What else would you like to see when you walk down Eleventh Street?


*Eleventh Street Lot has a soft spot in my heart, but the name is a mouthful, there are multiple ways to type it (after hearing it, do I use the number or the word eleven?), and I am clarifying a mental image of what the lot on 11th Street consists of.

Is your house making you depressed?

Feeling blue?

Take a look around you right now. Is your coffee table covered in papers and books?

What about your bedroom? Is the hamper full of dirty clothes and your bed sits unmade?

Have the dishes been sitting in the sink for a week now? Could you lose your child in the playroom? Ever wonder if these things are related to your emotional state?

For me, it’s really a chicken and an egg situation: does the mess depress me or is the mess because of my depression? When I’m feeling blue, I surely don’t want to sweep, clear the dishes and put away the laundry. However, I know that doing those things also makes me feel productive and on top of things, i.e. less depressed.

Helium writer John Huetteman shares “housekeeping, whether living in squalor or not, is normally not given high priority as motivation to complete any task can be monumentally difficult.”

He also makes a great point when he reminds his readers that “the act of keeping a clean house can provide … an empowering effect during … helpless times. … cleaning house can be tantamount to a ritual cleansing during times of low self worth”. I absolutely agree with him on those points, but getting to the point where I’m motivated enough to actually do the cleaning is a big step.

While I was in college, if there was studying to be done, I would rather scrub the bathtub than flip through flashcards. I would cook elaborate meals but my German homework would go untouched. The house was spotless during finals week while I procrastinated studying.

When do you find your best cleaning time?



Your Messy House: Why It Could Be Making You Depressed – Glamour magazine tackles the problem of living in a messy house and dealing with depression

Clutter and depression – an interesting blog article about how destructive clutter can be in your house. Do you believe that clutter in your house is actually destructive for you? What about after reading this blog entry?

Is Your Living Situation Bringing You Down? – are there too many people in your house? Are there not enough people in your house? 



How to be mindful

So glad to see that you’re back today! I hope that learning What is mindfulness? yesterday got your brain (slowly) moving forward.

One of the best explanations of “how” to be mindful comes from Skills Training Manual for Treating Borderline Personality Disorder by Marsha Linehan. (A person doesn’t need to be living with BPD in order to utilize her clear explanations.)

observeIn order to be mindful, there are three things you’ll need to do.

  1. Observe
  2. Describe
  3. Participate

OBSERVE your thoughts with all of your senses. Look around, what do you see? Do you hear anything? What about smell or taste? Feel your shirt on your back, the chair under your bum, and the ground under your feet. Watch your thoughts “come and go,” without delving into them or resting on them.  You don’t need to judge the thoughts you have, and you can let the thoughts just be. Use all of your senses to get the best observation.

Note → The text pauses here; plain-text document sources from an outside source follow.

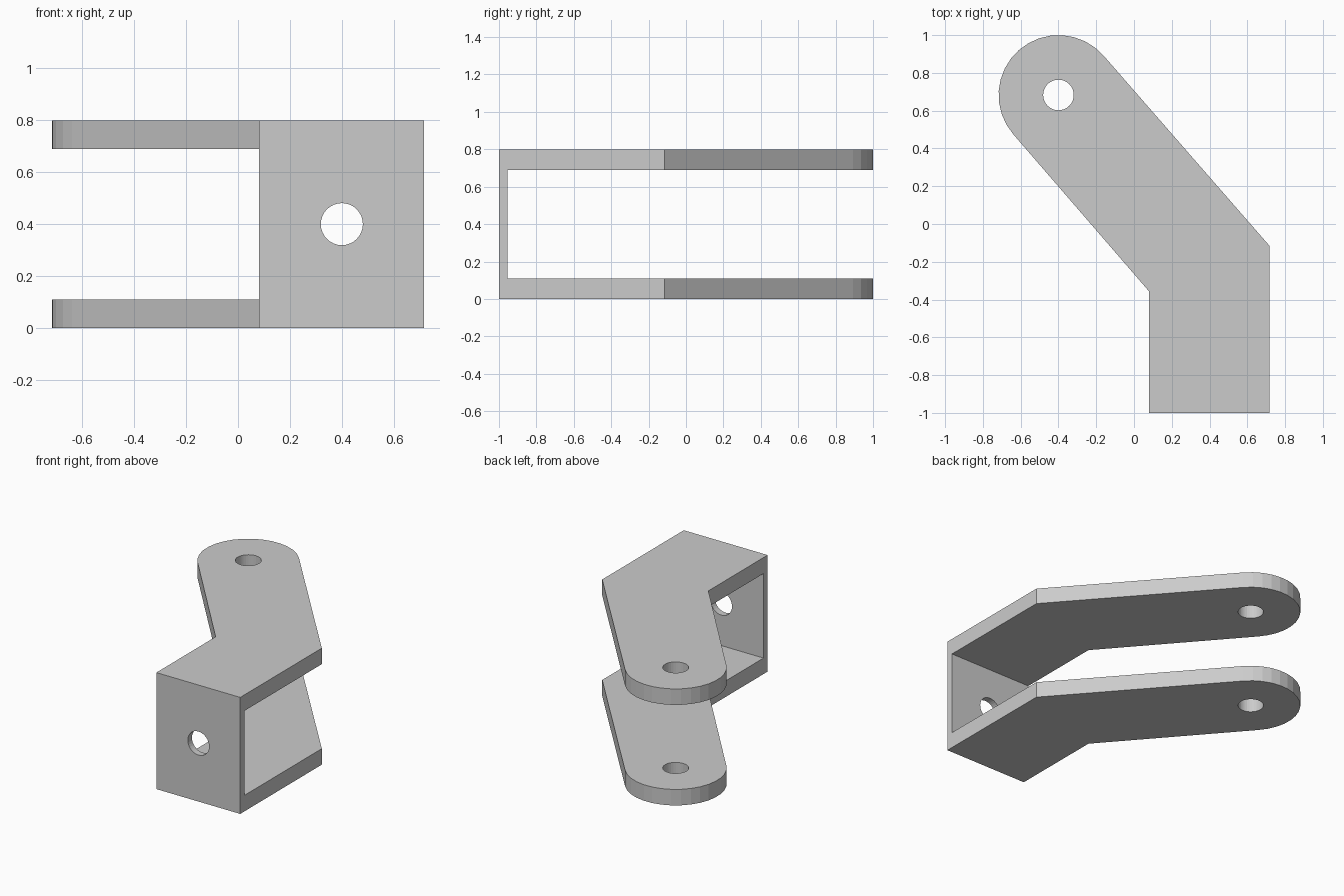
import bpy, bmesh, math
from mathutils import Matrix, Vector

cube = bpy.data.objects.get("Cube")
if cube:
    bpy.data.objects.remove(cube, do_unlink=True)

HEIGHT, PLATE, WALL = 0.8, 0.11, 0.045
PIVOT, RADIUS, HOLE = Vector((-0.4, 0.683)), 0.317, 0.081

grey = bpy.data.materials.new("plain grey")
grey.use_nodes = True
colour = (0.6, 0.6, 0.6, 1)
grey.diffuse_color = colour
grey.node_tree.nodes["Principled BSDF"].inputs["Base Color"].default_value = colour


def make_object(name, bm):
    bmesh.ops.recalc_face_normals(bm, faces=bm.faces)
    mesh = bpy.data.meshes.new(name)
    bm.to_mesh(mesh)
    bm.free()
    mesh.materials.append(grey)
    obj = bpy.data.objects.new(name, mesh)
    bpy.context.collection.objects.link(obj)
    return obj


def box_cutter(name, size, centre):
    bm = bmesh.new()
    bmesh.ops.create_cube(bm, size=1, matrix=Matrix.Translation(centre) @ Matrix.Diagonal((*size, 1)))
    return make_object(name, bm)


def hole_cutter(name, centre, depth, turn=0):
    bm = bmesh.new()
    bmesh.ops.create_cone(bm, cap_ends=True, segments=32, radius1=HOLE, radius2=HOLE, depth=depth,
                          matrix=Matrix.Translation(centre) @ Matrix.Rotation(turn, 4, "X"))
    return make_object(name, bm)


# Bent outline with a rounded end, extruded to full height
outline = [Vector(p) for p in ((0.08, -1), (0.717, -1), (0.717, -0.115))]
start = math.radians(41.2)
for i in range(17):
    a = start + math.pi * i / 16
    outline.append(PIVOT + RADIUS * Vector((math.cos(a), math.sin(a))))
outline.append(Vector((0.08, -0.357)))

bm = bmesh.new()
base = bm.faces.new([bm.verts.new((p.x, p.y, 0)) for p in outline])
top = bmesh.ops.extrude_face_region(bm, geom=[base])["geom"]
bmesh.ops.translate(bm, vec=(0, 0, HEIGHT), verts=[v for v in top if isinstance(v, bmesh.types.BMVert)])
bracket = make_object("clevis_bracket", bm)

# Gap between the two arms, pivot holes and mounting hole
cutters = [
    box_cutter("gap_cutter", (4, 3, HEIGHT - 2 * PLATE), (0, -1 + WALL + 1.5, HEIGHT / 2)),
    hole_cutter("pivot_hole_cutter", (PIVOT.x, PIVOT.y, HEIGHT / 2), 2),
    hole_cutter("mount_hole_cutter", (0.4, -1, HEIGHT / 2), 0.3, math.pi / 2),
]
for cutter in cutters:
    cutter.hide_render = True
    cut = bracket.modifiers.new(cutter.name, "BOOLEAN")
    cut.operation = "DIFFERENCE"
    cut.solver = "EXACT"
    cut.object = cutter

# Bake the cuts and drop the cutters
bpy.context.view_layer.update()
depsgraph = bpy.context.evaluated_depsgraph_get()
result = bpy.data.meshes.new_from_object(bracket.evaluated_get(depsgraph))
bracket.modifiers.clear()
bracket.data = result
for cutter in cutters:
    bpy.data.objects.remove(cutter, do_unlink=True)
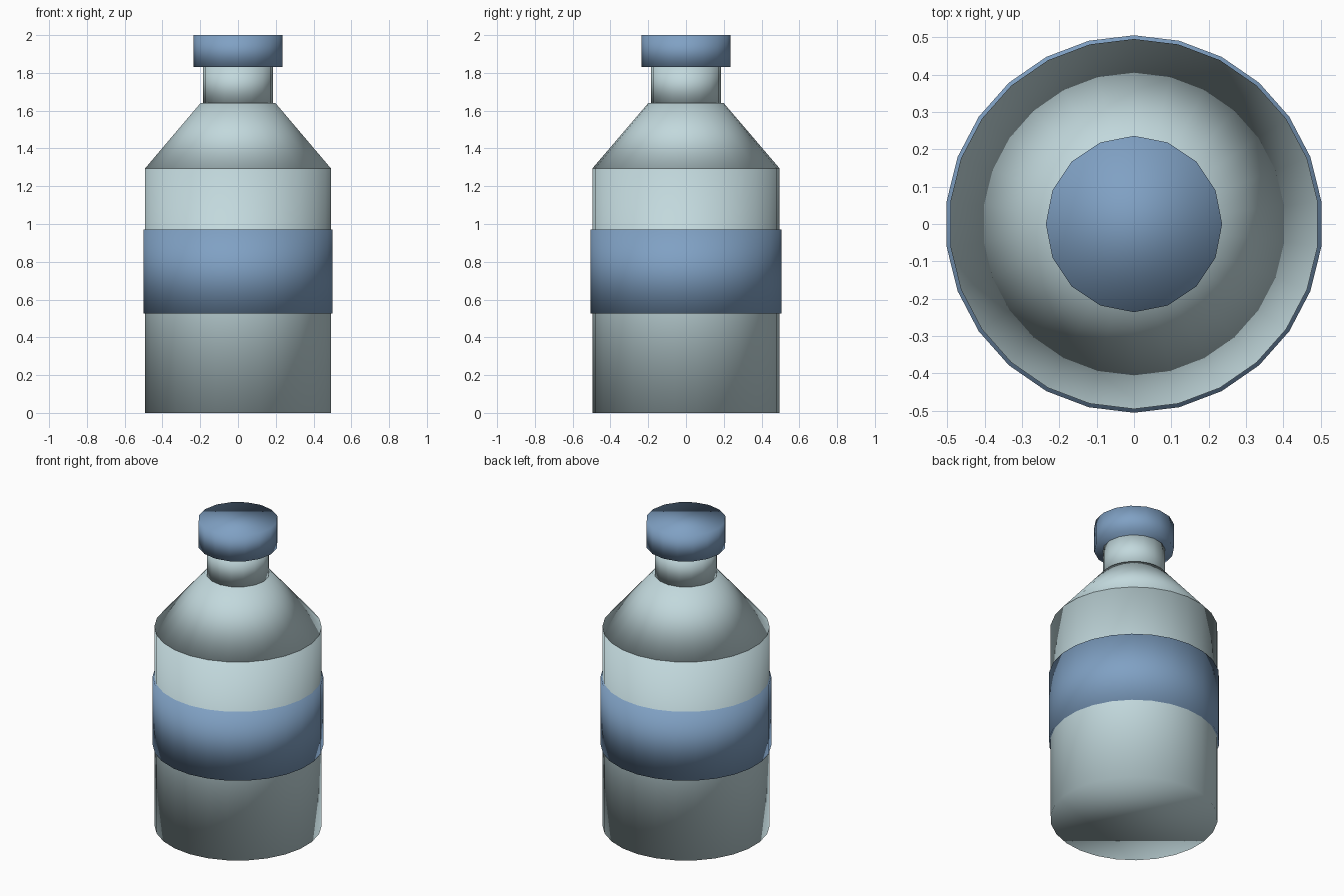
import bpy

cube = bpy.data.objects.get("Cube")
if cube:
    bpy.data.objects.remove(cube, do_unlink=True)


def make_material(name, rgb):
    mat = bpy.data.materials.new(name)
    mat.use_nodes = True
    colour = (*rgb, 1.0)
    mat.diffuse_color = colour
    mat.node_tree.nodes["Principled BSDF"].inputs["Base Color"].default_value = colour
    return mat


def frustum(name, sides, r_low, r_high, z_low, z_high, mat):
    """Closed, fully smooth-shaded round section standing between two heights."""
    bpy.ops.mesh.primitive_cone_add(
        vertices=sides, radius1=r_low, radius2=r_high, depth=z_high - z_low,
        end_fill_type='NGON', location=(0, 0, (z_low + z_high) / 2))
    obj = bpy.context.object
    obj.name = name
    obj.data.name = name
    obj.data.materials.append(mat)
    bpy.ops.object.shade_smooth()
    return obj


pale_glass = make_material("pale_glass", (0.54, 0.69, 0.72))
soft_blue = make_material("soft_blue", (0.215, 0.355, 0.55))

BODY_SIDES = 26
NECK_SIDES = 16

# Bottle
frustum("body", BODY_SIDES, 0.495, 0.495, 0.0, 1.295, pale_glass)
frustum("shoulder", BODY_SIDES, 0.495, 0.2, 1.295, 1.64, pale_glass)
frustum("neck", NECK_SIDES, 0.185, 0.185, 1.64, 1.83, pale_glass)

# Blue label band and stopper
frustum("label_band", BODY_SIDES, 0.505, 0.505, 0.525, 0.97, soft_blue)
frustum("cap", NECK_SIDES, 0.236, 0.236, 1.83, 2.0, soft_blue)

DESCRIBE your thoughts using words. Allow yourself to place words to the feelings. “I am aware I am overwhelmed,” is an observation (without judgement) that you can jot into a notebook. Simply writing down the feeling can help you sort it out later. This focusing can help slow down your thoughts, making it easier to be more mindful of them.

practicePARTICIPATE in your experience as you are recognizing it. Be aware in each moment of the feelings that are associated with your thought. Be present in the “right now” trying to avoid thinking about the past or the future. You can start small with your participation, but the active PRACTICE is also important.

Remember, everyone’s practice of mindfulness is different. If you can observe, describe, and participate in your thoughts, you are working toward being more mindful and you can change your response to automatic thoughts. The more you practice mindfulness, the more naturally you will be mindful, which in and of itself is practice.  THIS is the kind of thought cycle you want to live in — a positive and empowering circle of action.